However, in terms of language learning, prescription has the advantage of creating a standardised language, even if it does get renewed every so often – let’s consider the fact that the proper spelling of “bird” was “brid” in Old English. This standardisation not only makes communication a lot easier when travelling to other countries, it has also allowed English to become the “Lingua Franca” in most countries, meaning it is the language the most widely used between speakers from different countries.

Which school should translators choose?

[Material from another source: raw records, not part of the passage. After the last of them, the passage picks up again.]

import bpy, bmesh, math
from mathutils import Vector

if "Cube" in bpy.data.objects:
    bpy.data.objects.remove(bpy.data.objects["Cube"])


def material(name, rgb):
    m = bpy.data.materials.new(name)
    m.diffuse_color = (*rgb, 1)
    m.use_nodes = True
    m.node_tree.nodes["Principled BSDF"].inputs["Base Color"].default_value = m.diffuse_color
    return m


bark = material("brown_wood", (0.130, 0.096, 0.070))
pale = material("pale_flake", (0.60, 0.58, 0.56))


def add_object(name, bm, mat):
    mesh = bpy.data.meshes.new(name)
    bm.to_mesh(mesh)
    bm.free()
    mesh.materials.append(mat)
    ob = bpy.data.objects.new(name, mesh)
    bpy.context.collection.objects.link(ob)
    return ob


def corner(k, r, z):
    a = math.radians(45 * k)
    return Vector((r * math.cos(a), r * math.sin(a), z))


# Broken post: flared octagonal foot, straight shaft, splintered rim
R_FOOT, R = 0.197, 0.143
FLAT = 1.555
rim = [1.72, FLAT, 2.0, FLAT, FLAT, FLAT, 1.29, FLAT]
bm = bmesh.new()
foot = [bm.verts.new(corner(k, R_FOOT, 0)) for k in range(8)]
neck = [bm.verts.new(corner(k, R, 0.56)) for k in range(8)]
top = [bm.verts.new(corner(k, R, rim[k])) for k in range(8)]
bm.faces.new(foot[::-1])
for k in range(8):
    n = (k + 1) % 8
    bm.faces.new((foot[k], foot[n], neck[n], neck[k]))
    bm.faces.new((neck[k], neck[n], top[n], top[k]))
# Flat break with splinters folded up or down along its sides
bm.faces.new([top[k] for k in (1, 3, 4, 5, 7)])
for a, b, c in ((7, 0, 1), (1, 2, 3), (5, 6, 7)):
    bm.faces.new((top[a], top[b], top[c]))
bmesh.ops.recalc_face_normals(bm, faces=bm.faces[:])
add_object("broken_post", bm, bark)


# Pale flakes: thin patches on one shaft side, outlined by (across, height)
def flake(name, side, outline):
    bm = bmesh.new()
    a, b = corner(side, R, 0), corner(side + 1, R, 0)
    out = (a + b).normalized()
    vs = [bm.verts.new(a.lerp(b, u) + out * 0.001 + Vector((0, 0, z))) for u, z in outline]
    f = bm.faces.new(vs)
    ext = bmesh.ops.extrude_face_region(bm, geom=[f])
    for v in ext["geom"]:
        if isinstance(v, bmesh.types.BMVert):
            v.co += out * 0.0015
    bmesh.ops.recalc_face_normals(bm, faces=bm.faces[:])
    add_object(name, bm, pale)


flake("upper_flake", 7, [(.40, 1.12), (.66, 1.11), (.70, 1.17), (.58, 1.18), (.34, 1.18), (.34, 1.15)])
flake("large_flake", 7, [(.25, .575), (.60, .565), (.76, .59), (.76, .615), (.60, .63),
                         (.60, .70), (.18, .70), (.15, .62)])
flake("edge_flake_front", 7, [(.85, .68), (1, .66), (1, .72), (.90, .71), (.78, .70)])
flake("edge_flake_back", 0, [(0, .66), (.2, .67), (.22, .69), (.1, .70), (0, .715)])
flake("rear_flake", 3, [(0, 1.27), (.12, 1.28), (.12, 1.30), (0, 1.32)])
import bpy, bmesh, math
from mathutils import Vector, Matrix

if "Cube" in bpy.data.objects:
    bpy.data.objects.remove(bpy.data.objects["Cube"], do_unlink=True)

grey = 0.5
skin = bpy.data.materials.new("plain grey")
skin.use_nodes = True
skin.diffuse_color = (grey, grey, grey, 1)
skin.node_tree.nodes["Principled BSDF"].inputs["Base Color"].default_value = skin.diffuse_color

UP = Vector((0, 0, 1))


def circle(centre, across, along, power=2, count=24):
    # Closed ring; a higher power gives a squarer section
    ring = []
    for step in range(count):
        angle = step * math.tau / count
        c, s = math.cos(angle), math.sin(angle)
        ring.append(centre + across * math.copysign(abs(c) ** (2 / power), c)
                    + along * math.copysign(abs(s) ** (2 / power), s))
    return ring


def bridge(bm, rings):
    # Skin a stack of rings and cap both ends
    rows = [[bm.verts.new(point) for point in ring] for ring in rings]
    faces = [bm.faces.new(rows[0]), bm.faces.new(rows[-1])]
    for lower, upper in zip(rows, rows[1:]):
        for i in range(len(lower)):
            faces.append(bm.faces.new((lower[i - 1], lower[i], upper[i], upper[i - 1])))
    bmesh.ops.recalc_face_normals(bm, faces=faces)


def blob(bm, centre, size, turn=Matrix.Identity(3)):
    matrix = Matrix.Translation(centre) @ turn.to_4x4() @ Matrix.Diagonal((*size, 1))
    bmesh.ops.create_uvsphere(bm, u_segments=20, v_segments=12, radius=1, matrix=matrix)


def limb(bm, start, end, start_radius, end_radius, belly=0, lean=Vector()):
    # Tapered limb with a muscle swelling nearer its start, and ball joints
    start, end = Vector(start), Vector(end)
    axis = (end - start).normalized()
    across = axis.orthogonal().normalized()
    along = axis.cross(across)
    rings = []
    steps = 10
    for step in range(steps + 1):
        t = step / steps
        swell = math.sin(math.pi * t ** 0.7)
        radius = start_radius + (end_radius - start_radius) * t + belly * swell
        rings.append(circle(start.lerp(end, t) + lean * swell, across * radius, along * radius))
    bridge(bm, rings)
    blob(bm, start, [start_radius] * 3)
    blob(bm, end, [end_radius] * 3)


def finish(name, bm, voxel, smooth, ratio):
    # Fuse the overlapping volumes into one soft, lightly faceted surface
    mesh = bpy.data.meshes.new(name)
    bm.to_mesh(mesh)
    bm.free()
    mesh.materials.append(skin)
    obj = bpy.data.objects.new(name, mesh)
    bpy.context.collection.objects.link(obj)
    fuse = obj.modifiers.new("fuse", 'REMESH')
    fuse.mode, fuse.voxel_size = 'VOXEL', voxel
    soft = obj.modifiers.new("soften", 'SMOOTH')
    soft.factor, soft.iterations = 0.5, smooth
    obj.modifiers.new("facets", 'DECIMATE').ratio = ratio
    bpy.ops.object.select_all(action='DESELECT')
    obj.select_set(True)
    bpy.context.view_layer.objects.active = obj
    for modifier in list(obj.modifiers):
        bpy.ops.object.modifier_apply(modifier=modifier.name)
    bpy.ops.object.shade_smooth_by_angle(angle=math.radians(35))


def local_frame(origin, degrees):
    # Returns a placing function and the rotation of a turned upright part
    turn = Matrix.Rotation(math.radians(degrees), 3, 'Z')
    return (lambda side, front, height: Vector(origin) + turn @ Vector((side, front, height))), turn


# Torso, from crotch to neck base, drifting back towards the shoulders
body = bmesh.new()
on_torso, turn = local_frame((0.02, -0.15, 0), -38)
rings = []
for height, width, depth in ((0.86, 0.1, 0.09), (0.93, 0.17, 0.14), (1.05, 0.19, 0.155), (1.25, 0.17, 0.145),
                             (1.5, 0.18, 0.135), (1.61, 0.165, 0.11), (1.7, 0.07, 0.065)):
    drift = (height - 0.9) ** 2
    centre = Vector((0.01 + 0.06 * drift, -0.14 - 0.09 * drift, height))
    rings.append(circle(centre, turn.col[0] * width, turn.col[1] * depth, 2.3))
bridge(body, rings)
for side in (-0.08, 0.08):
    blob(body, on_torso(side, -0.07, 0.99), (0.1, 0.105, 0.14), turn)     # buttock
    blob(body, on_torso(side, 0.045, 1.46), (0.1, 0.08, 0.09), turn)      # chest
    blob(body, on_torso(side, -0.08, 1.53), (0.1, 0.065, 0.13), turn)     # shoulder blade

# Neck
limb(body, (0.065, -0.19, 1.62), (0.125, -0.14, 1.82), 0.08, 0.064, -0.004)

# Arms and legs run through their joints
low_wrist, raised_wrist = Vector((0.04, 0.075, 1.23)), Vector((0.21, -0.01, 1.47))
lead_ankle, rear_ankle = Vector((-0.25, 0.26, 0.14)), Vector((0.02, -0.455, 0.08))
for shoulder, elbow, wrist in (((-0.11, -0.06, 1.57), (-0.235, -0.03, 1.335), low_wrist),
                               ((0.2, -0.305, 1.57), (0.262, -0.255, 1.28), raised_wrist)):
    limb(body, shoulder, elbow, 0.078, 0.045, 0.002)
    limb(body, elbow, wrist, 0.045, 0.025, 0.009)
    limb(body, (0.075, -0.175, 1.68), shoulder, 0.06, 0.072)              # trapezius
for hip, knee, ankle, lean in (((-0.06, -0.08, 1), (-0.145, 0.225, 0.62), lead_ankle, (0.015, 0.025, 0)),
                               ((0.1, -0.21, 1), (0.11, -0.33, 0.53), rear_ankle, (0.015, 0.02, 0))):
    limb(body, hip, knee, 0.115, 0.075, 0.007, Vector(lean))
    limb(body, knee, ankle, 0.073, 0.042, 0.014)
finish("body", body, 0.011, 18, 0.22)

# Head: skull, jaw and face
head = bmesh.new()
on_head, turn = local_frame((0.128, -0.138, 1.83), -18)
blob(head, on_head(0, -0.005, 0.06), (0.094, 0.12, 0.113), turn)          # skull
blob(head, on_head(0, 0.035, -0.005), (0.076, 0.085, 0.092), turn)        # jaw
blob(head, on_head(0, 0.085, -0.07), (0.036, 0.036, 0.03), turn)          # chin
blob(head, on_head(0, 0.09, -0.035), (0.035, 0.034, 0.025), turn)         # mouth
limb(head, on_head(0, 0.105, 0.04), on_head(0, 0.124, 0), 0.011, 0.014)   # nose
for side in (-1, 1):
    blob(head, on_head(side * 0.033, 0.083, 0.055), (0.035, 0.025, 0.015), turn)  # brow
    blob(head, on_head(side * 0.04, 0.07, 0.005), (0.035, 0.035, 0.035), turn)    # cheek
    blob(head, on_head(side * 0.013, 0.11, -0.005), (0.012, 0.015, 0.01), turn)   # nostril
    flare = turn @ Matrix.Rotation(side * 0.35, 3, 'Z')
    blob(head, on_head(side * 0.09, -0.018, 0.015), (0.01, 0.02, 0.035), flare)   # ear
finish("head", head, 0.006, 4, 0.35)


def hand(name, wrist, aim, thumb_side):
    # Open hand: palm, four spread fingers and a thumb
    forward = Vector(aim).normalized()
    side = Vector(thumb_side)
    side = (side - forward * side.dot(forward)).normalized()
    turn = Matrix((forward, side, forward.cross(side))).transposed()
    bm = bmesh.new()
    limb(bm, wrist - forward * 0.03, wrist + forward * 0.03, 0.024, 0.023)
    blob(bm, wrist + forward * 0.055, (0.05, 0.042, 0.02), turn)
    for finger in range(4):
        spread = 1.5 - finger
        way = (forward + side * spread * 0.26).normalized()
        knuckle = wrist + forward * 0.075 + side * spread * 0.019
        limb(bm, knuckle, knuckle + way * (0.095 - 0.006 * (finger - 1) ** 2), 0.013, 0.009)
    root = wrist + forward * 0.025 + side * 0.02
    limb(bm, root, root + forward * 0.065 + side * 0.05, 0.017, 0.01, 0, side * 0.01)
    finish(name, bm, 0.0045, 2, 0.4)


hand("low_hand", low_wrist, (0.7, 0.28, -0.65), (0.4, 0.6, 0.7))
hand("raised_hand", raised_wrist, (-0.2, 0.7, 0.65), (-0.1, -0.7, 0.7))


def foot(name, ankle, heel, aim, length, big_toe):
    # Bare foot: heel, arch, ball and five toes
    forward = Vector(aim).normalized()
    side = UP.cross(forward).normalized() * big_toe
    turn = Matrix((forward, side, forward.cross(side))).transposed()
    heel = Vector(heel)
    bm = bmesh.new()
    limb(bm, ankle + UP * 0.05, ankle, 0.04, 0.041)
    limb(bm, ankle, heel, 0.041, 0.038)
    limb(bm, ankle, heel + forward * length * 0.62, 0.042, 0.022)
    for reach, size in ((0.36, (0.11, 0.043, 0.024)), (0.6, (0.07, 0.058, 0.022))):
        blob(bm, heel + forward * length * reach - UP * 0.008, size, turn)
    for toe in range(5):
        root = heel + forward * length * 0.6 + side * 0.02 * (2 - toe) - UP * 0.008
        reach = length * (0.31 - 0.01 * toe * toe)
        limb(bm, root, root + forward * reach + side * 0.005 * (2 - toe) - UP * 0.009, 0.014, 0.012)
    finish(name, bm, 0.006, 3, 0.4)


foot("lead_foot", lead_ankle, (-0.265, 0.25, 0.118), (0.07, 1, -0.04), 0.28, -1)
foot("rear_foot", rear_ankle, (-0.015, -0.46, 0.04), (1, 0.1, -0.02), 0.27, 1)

As a marketing translator, the best choices come from observation. The grammar used by your client reflects their personality, their brand, and they want all of their customers to experience this brand in the same way, no matter which language they speak. However, what could be acceptable in one language is not necessarily acceptable in another. It is thus very important to adapt the tone and grammar in the target language. Read their content carefully and ask yourself, “Do they use abbreviations? Are they making up words to suit their products?” If so, you can feel free to be creative in your target language if it sounds acceptable. If not, always think about you own experience as a customer to think about what your target audience might expect from this brand.

Always remember, choosing words is like choosing an outfit. Do not translate a suit into shorts and flip-flops!